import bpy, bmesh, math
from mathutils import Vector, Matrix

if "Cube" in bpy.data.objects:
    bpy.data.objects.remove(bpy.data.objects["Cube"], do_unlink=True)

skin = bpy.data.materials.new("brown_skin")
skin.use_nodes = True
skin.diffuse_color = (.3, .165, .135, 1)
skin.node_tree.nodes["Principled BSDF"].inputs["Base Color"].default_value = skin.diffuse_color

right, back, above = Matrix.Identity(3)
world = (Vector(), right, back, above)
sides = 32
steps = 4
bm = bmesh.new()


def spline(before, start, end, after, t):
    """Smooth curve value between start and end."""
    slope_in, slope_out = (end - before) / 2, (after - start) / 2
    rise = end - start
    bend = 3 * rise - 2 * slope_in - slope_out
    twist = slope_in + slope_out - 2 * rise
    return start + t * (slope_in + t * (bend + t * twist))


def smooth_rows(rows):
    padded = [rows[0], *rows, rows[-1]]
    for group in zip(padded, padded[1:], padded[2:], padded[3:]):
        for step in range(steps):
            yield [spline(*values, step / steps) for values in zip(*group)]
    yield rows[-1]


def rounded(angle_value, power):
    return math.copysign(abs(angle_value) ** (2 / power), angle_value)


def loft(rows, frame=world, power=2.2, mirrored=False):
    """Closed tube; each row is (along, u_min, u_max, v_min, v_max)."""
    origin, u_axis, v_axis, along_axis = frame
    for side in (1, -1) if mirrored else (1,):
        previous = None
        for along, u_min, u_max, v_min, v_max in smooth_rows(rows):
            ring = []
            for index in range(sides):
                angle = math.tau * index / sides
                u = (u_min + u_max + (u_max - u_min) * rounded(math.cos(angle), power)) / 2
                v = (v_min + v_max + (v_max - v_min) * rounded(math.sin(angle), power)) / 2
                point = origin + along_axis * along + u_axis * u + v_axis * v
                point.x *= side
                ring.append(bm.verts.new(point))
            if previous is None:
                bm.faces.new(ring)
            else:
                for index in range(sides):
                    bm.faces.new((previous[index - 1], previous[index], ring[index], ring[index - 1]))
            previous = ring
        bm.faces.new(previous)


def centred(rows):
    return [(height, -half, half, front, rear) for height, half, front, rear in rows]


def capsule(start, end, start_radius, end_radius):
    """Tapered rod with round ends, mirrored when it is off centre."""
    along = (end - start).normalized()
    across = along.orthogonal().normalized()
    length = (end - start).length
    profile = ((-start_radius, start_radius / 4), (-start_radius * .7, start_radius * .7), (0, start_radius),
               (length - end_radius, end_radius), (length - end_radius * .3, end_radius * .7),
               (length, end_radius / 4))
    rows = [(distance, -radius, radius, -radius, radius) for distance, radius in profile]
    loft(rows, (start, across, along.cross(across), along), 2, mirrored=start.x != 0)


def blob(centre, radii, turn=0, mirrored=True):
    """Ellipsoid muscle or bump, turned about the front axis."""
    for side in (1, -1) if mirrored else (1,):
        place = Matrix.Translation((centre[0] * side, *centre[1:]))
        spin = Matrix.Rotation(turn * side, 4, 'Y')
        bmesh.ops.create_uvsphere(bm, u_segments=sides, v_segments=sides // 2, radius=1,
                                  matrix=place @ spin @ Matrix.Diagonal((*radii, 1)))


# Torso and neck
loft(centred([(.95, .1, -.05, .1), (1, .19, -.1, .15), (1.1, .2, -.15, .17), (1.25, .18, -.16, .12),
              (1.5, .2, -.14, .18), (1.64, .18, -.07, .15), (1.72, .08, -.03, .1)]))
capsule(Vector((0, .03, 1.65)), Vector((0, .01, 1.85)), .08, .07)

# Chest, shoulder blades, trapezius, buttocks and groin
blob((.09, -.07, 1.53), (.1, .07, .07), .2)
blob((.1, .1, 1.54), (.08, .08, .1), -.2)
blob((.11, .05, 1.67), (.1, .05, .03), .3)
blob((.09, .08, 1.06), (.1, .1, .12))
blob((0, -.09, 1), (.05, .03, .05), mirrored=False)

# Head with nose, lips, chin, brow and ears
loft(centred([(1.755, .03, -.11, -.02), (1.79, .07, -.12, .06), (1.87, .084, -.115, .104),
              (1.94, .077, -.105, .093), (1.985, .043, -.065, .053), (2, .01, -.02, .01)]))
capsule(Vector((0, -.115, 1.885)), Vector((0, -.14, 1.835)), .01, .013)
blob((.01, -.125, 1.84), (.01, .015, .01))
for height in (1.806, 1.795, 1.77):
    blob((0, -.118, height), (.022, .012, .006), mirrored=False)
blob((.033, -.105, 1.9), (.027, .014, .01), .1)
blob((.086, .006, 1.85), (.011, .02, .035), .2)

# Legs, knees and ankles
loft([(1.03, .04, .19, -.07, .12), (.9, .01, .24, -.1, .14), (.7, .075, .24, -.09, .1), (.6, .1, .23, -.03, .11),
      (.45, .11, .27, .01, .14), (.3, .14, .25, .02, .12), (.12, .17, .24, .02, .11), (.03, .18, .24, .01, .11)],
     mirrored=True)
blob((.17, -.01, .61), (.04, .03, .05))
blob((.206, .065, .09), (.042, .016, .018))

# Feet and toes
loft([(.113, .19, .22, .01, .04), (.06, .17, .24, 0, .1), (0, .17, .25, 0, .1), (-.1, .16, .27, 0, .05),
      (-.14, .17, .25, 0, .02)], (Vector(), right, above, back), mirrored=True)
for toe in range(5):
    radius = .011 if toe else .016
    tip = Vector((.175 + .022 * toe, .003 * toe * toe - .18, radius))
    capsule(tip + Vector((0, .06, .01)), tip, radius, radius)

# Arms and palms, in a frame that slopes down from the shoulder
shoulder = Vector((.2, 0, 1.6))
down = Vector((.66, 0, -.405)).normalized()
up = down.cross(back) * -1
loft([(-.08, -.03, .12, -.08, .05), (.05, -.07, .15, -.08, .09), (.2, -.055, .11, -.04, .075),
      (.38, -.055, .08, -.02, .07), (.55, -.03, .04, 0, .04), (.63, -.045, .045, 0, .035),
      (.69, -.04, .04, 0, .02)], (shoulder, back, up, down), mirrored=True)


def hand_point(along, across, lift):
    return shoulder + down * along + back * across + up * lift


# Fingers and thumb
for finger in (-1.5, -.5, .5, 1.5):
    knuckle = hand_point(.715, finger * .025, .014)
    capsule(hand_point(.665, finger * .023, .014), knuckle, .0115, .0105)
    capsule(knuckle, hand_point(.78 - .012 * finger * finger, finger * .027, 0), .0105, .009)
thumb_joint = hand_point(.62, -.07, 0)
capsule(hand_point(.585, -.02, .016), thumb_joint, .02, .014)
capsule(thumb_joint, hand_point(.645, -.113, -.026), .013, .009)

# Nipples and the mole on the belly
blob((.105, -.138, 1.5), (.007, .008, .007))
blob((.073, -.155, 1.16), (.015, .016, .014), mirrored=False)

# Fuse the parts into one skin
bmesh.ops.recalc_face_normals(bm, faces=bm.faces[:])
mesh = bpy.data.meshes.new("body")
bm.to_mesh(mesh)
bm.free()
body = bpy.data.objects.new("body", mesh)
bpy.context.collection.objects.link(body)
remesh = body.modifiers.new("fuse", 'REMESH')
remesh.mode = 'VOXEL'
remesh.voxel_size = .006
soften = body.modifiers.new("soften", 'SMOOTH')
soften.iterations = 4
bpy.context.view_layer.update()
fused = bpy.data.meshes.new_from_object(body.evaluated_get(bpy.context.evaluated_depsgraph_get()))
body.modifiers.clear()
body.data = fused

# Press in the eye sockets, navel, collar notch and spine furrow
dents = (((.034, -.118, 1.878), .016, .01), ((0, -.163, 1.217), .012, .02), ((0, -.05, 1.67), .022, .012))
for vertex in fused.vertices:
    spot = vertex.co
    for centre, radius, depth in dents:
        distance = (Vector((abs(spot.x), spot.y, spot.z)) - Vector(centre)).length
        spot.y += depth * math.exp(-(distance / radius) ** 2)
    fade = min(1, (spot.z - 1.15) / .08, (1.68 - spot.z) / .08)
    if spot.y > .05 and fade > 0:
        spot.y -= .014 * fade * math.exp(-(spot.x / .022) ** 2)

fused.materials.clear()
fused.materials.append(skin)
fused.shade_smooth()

WHAT IS BEING ASKED :: Please output exactly the lines between the one holding "body.data = fused" and the one holding "fused.materials.clear()" in the records above, inclusive, and nothing more.

RESPONSE TO THE EXERCISE ::
body.data = fused

# Press in the eye sockets, navel, collar notch and spine furrow
dents = (((.034, -.118, 1.878), .016, .01), ((0, -.163, 1.217), .012, .02), ((0, -.05, 1.67), .022, .012))
for vertex in fused.vertices:
    spot = vertex.co
    for centre, radius, depth in dents:
        distance = (Vector((abs(spot.x), spot.y, spot.z)) - Vector(centre)).length
        spot.y += depth * math.exp(-(distance / radius) ** 2)
    fade = min(1, (spot.z - 1.15) / .08, (1.68 - spot.z) / .08)
    if spot.y > .05 and fade > 0:
        spot.y -= .014 * fade * math.exp(-(spot.x / .022) ** 2)

fused.materials.clear()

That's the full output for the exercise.